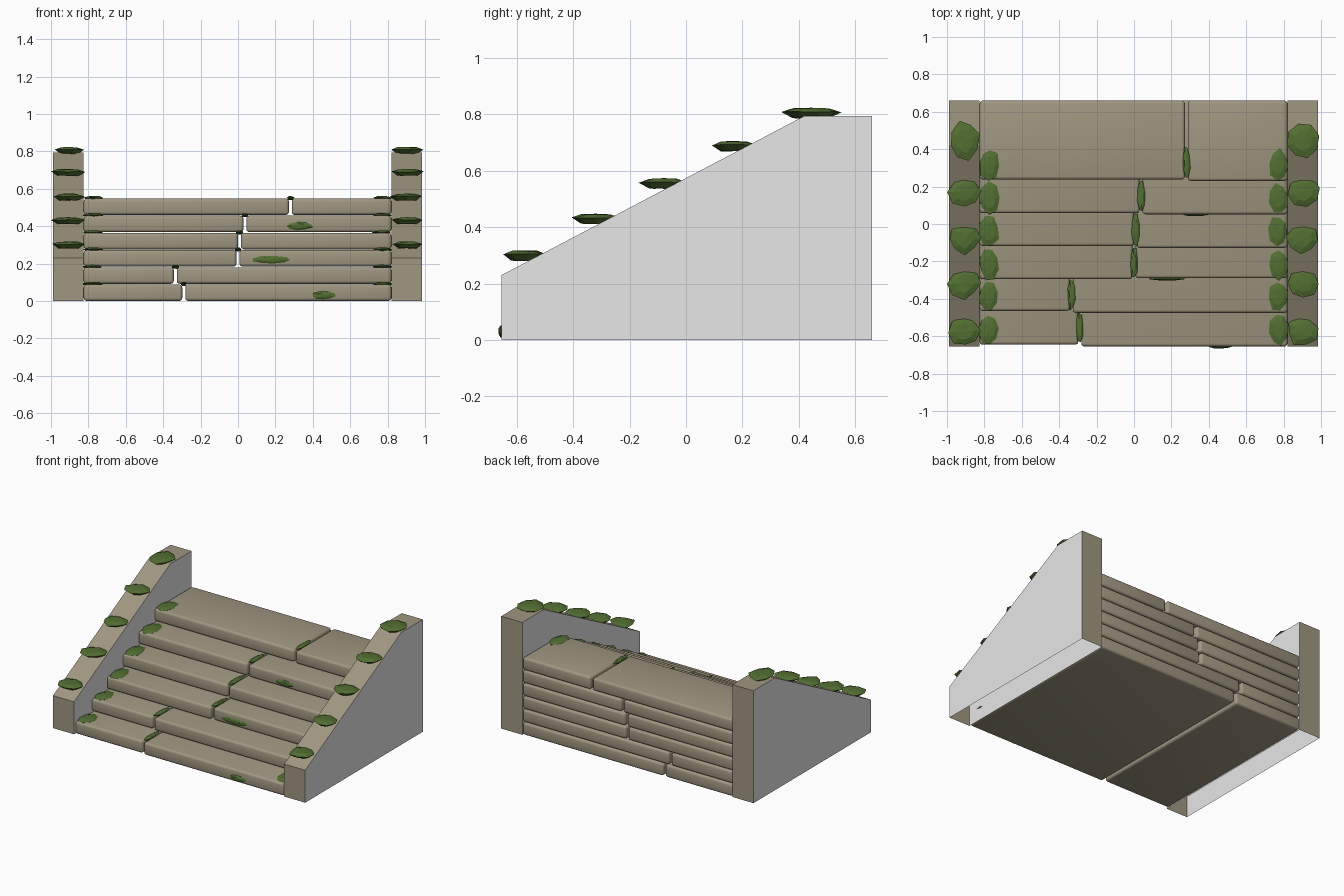
import bpy, bmesh, math, random
from mathutils import Matrix, Vector

random.seed(4)
cube = bpy.data.objects.get("Cube")
if cube:
    bpy.data.objects.remove(cube, do_unlink=True)


def material(name, rgb):
    m = bpy.data.materials.new(name)
    m.use_nodes = True
    m.diffuse_color = (*rgb, 1)
    m.node_tree.nodes["Principled BSDF"].inputs["Base Color"].default_value = (*rgb, 1)
    return m


STONE = material("warm stone", (0.355, 0.31, 0.22))
GREY = material("plain grey", (0.8, 0.8, 0.8))
MOSS = material("moss green", (0.085, 0.16, 0.032))


def finish(bm, name, *mats):
    mesh = bpy.data.meshes.new(name)
    bm.to_mesh(mesh)
    bm.free()
    for m in mats:
        mesh.materials.append(m)
    obj = bpy.data.objects.new(name, mesh)
    bpy.context.collection.objects.link(obj)
    return obj


# Side walls: extruded profile, grey flanks, stone rim, open underneath
def wall(name, x0, x1):
    profile = [(-0.655, 0), (0.66, 0), (0.66, 0.795), (0.42, 0.795), (-0.655, 0.23)]
    bm = bmesh.new()
    face = bm.faces.new([bm.verts.new((x0, y, z)) for y, z in profile])
    out = bmesh.ops.extrude_face_region(bm, geom=[face])
    verts = [g for g in out["geom"] if isinstance(g, bmesh.types.BMVert)]
    bmesh.ops.translate(bm, verts=verts, vec=(x1 - x0, 0, 0))
    bmesh.ops.recalc_face_normals(bm, faces=bm.faces)
    for f in bm.faces:
        f.material_index = 1 if abs(f.normal.x) > 0.9 else 0
    bottom = [f for f in bm.faces if f.normal.z < -0.9]
    bmesh.ops.delete(bm, geom=bottom, context="FACES")
    finish(bm, name, STONE, GREY)


wall("right_wall", -0.99, -0.825)
wall("left_wall", 0.82, 0.985)


# Step slabs: rounded blocks running through to the back
def slab(name, x0, x1, y0, z0, z1):
    bm = bmesh.new()
    bmesh.ops.create_cube(bm, size=1)
    size = Vector((x1 - x0, 0.66 - y0, z1 - z0))
    mid = Vector(((x0 + x1) / 2, (0.66 + y0) / 2, (z0 + z1) / 2))
    bmesh.ops.transform(bm, matrix=Matrix.Translation(mid) @ Matrix.Diagonal((*size, 1)),
                        verts=bm.verts)
    bmesh.ops.bevel(bm, geom=bm.edges[:], offset=0.016, segments=3,
                    profile=0.5, affect="EDGES")
    obj = finish(bm, name, STONE)
    bpy.ops.object.select_all(action="DESELECT")
    obj.select_set(True)
    bpy.context.view_layer.objects.active = obj
    bpy.ops.object.shade_smooth_by_angle(angle=math.radians(40))


# Moss clump: irregular low-poly cushion, widest just above its middle
def moss(name, pos, rx, ry, h, sides=8, upright=False):
    bm = bmesh.new()
    wobble = [random.uniform(0.86, 1.1) for _ in range(sides)]
    turn = random.uniform(0, math.tau)
    rings = []
    for scale, z in ((0.62, -0.5), (1, 0.1), (0.6, 0.42)):
        ring = []
        for i, w in enumerate(wobble):
            a = turn + math.tau * i / sides
            ring.append(bm.verts.new((rx * scale * w * math.cos(a),
                                      ry * scale * w * math.sin(a),
                                      h * (z + random.uniform(-0.06, 0.06)))))
        rings.append(ring)
    peak = bm.verts.new((0, 0, h * 0.5))
    bm.faces.new(rings[0][::-1])
    for i in range(sides):
        j = (i + 1) % sides
        for low, high in zip(rings, rings[1:]):
            bm.faces.new((low[i], low[j], high[j], high[i]))
        bm.faces.new((rings[-1][i], rings[-1][j], peak))
    if upright:
        bmesh.ops.rotate(bm, verts=bm.verts, matrix=Matrix.Rotation(math.pi / 2, 3, "X"))
    bmesh.ops.translate(bm, verts=bm.verts, vec=pos)
    finish(bm, name, MOSS)


# Rows from the bottom: joint x, front y of the right and left slab
rows = [(-0.29, -0.645, -0.655), (-0.335, -0.465, -0.475), (0, -0.295, -0.29),
        (0.008, -0.118, -0.128), (0.037, 0.058, 0.052), (0.28, 0.238, 0.23)]
RISE = 0.092
for i, (joint, y_right, y_left) in enumerate(rows):
    z0, z1 = i * RISE, (i + 1) * RISE - 0.004
    slab(f"right_slab_{i + 1}", -0.825, joint - 0.008, y_right, z0, z1)
    slab(f"left_slab_{i + 1}", joint + 0.008, 0.82, y_left, z0, z1)
    y = y_right + 0.09
    moss(f"right_step_moss_{i + 1}", (-0.775, y - 0.01, z1 + 0.001), 0.055, 0.085, 0.026)
    moss(f"left_step_moss_{i + 1}", (0.772, y - 0.01, z1 + 0.001), 0.052, 0.082, 0.026)
    moss(f"joint_moss_{i + 1}", (joint, y, z1 + 0.003), 0.021, 0.088, 0.02)

# Clumps along the sloping wall tops
for i, (y, z) in enumerate([(-0.575, 0.3), (-0.318, 0.43), (-0.08, 0.556),
                            (0.173, 0.688), (0.445, 0.806)]):
    top = i == 4
    moss(f"right_wall_moss_{i + 1}", (-0.908, y, z), 0.085, 0.11 if top else 0.08, 0.036)
    moss(f"left_wall_moss_{i + 1}", (0.903, y, z), 0.085, 0.092 if top else 0.08, 0.036)

# Flat patches on the risers
for i, (x, y, z, r) in enumerate([(0.46, -0.655, 0.03, 0.068), (0.175, -0.292, 0.22, 0.105),
                                  (0.33, 0.052, 0.4, 0.075)]):
    moss(f"riser_moss_{i + 1}", (x, y, z), r, 0.022, 0.02, 9, True)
#####
* **Task prompt**:
How many of the listing's lines include "bottom"? State only that number.

* **Exercise answer**:
3